When I lived in Los Angeles winter preparedness meant turning on the pool heater. Here in Wisconsin, come Halloween, my pops puts a shovel, blankets, snowmobile suit, heavy rubber boots, and a roll of duct tape into the back of his Suburban. He is either the most winterized person in the Midwest, or a conscientious serial killer.
When I was 12 years old we moved into the first home we owned, in Delafield, at the top of a ski hill called Little Swiss Valle. My folks discussed the possibility that skiing might be my sport. Thanks to my grandma’s succulent Czech butter cookies, I lacked the body for ballet, swimming, tennis, roller or ice-skating.
We already had a closet crammed with pink tulle, a tennis racket, skates and swim fins, so it seemed prudent to rent ski equipment. When I arrived for my lesson, I was wearing four pairs of long underwear, three sweaters, five pairs of socks and a snowsuit that barely zipped due to the extra layers (and grandma’s butter cookies). I looked like a Usinger’s sausage.
A busload of children from the Holy Assumption Blind School disembarked in the parking lot and were escorted to the rental hut where they were fitted for boots, skis and poles.
My lesson consisted of sidestepping part way up the bunny hill, then snowplowing a few feet to the bottom. I watched other kids take the towrope to the top, pivot, and shoosh shoosh shoosh elegantly down the hill. I wanted that.
I trudged to the towrope, clutched the rough hemp between my woolly mitts, and was jerked a few feet up the hill, ultimately unable to hang on thanks to a lack of upper body strength. The mittens were torn off my hands. Stuck to the course fibers, they passed through an enormous cog at the top of the hill before returning to the start, where my dad plucked them off the rope.
I watched the blind children take their lessons on the bunny hill while my dad went to the Suburban for a roll of duct tape, which he used to secure the mittens to my wrists. He reasoned the plan would work as long as my arms weren’t ripped from their sockets.
Taped up, I gripped the cable tightly, and hung on for dear life. About two thirds of the way up I realized my mitts were stuck to the hemp. I watched helplessly as the huge cog at the top chomped the rope in its giant teeth, pulling me toward its giant maw.
I furiously wiggled my hands, trying to free them from the mittens, but thanks to the duct tape they were snug around my wrists. Only a few feet from the grinding colossus, I finally jerked my hands out of the mittens. Time stood still (as did I) for a nanosecond. Then I began to slide backwards.

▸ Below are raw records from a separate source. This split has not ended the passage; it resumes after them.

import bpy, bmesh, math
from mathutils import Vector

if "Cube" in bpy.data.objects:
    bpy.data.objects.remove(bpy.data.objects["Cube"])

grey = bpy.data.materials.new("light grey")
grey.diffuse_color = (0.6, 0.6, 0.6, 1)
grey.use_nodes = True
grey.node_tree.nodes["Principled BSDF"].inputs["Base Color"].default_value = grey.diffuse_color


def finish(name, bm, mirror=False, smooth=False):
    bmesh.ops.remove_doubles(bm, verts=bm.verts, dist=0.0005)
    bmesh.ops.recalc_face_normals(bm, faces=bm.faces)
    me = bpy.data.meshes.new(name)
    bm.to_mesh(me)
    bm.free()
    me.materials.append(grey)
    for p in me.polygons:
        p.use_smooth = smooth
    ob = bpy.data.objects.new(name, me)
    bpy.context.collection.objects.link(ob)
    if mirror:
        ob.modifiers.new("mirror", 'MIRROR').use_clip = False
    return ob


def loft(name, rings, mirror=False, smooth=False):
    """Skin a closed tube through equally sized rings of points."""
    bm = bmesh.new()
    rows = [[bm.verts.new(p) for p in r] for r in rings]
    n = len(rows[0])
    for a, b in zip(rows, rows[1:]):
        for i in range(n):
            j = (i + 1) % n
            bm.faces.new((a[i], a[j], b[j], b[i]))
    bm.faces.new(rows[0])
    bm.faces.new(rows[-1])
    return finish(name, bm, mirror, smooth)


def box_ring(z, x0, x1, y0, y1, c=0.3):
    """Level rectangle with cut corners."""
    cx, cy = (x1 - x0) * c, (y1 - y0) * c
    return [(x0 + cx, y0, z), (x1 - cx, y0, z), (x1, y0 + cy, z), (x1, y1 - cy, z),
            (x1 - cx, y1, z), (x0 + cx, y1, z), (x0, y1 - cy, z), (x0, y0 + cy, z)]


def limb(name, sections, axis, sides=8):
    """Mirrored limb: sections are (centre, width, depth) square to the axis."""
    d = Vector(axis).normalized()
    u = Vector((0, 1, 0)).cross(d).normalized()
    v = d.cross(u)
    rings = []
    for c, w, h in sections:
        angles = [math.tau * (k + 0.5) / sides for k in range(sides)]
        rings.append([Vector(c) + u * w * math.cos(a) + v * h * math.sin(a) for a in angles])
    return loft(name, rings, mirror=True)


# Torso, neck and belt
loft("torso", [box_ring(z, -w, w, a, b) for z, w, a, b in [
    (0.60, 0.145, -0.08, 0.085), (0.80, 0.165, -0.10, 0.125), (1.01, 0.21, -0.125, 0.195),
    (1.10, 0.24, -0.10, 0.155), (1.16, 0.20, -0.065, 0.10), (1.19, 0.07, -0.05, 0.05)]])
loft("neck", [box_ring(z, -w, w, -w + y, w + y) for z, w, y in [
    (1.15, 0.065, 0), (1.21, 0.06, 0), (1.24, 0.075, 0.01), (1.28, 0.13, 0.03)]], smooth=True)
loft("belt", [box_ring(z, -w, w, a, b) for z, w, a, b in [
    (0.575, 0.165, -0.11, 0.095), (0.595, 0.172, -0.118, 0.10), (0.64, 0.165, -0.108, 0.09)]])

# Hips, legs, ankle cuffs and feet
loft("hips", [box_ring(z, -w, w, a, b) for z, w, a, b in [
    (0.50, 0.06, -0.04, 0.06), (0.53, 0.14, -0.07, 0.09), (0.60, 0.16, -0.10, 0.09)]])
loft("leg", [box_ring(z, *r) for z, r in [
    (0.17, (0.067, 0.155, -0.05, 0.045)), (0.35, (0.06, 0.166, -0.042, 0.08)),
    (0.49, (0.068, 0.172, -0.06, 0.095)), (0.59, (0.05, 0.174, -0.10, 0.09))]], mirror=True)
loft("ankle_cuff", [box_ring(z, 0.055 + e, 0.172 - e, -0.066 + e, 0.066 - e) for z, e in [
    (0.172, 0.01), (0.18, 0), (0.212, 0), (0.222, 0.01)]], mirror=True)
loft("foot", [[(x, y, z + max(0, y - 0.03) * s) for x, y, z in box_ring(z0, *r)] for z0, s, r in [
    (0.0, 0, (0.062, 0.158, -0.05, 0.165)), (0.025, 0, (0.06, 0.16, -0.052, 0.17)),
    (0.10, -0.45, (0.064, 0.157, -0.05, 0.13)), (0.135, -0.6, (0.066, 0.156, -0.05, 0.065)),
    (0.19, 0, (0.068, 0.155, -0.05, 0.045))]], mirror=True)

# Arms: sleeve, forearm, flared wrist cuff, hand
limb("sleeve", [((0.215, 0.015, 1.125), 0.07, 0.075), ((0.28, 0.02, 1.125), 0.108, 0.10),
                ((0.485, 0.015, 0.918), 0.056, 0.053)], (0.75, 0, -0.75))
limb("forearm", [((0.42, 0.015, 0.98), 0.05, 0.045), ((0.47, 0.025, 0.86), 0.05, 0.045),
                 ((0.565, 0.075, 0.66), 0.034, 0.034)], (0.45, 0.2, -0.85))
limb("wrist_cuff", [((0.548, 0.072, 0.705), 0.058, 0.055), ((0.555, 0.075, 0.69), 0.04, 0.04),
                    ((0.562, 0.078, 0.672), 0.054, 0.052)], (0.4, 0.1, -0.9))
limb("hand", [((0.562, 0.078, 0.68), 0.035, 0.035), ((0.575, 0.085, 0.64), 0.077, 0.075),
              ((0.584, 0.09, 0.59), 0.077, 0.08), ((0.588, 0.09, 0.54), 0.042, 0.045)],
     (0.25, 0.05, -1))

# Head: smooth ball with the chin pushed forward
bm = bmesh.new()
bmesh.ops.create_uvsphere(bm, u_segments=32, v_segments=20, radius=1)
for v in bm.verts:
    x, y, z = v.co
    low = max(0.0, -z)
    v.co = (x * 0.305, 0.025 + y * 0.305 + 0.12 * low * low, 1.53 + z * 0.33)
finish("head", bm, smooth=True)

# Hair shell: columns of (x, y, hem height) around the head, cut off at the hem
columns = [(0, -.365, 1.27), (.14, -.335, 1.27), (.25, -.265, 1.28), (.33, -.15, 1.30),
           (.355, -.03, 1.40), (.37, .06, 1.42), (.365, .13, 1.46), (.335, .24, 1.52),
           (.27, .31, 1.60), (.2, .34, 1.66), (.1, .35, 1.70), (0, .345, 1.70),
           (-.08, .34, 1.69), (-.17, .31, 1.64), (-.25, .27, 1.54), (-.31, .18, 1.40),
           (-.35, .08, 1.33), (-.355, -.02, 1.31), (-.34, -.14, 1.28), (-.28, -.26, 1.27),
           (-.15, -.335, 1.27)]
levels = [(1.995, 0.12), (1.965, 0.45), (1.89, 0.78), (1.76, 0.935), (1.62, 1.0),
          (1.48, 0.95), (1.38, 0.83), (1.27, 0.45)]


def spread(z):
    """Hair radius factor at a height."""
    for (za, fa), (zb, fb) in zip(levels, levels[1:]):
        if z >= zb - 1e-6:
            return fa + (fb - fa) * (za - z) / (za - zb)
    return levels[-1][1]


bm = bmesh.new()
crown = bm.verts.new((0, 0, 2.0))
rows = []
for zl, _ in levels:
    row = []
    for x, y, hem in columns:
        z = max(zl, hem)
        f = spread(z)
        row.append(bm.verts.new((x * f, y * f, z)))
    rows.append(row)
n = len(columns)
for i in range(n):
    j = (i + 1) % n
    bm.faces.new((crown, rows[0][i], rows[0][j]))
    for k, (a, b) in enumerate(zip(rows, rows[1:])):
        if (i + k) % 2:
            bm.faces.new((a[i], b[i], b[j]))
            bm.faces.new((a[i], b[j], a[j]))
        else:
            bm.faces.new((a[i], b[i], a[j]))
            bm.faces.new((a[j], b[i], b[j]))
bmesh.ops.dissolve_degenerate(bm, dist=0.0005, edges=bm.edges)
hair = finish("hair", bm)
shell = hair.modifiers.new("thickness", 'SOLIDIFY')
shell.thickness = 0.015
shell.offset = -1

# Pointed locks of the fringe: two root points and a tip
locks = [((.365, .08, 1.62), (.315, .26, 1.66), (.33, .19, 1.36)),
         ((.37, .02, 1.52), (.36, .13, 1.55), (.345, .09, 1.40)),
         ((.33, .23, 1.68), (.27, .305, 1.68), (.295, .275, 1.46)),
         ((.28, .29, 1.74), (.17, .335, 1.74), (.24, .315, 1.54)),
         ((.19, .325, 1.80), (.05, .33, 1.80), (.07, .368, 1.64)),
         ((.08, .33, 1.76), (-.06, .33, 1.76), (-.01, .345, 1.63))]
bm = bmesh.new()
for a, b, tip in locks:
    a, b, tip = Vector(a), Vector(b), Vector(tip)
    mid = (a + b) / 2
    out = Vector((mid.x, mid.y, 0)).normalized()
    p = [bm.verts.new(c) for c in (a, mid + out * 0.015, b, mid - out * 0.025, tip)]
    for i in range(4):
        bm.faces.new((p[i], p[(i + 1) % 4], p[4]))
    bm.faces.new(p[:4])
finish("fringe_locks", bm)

Quickly gaining speed and momentum. I hurtled down the hill, picking off blind children who had taken the towrope behind me. They never saw me coming. One by one, down they went.
At the bottom of the hill my dad yanked my feet out of the ski boots while they were still clamped to the skis. I ran to the truck in my socks while my dad hurled the skis, boots and poles into the rental hut. We sped off as a team of instructors, teachers, and bystanders rushed to help the children scattered in the snow.
At dinner that night it was decided I should try piano lessons.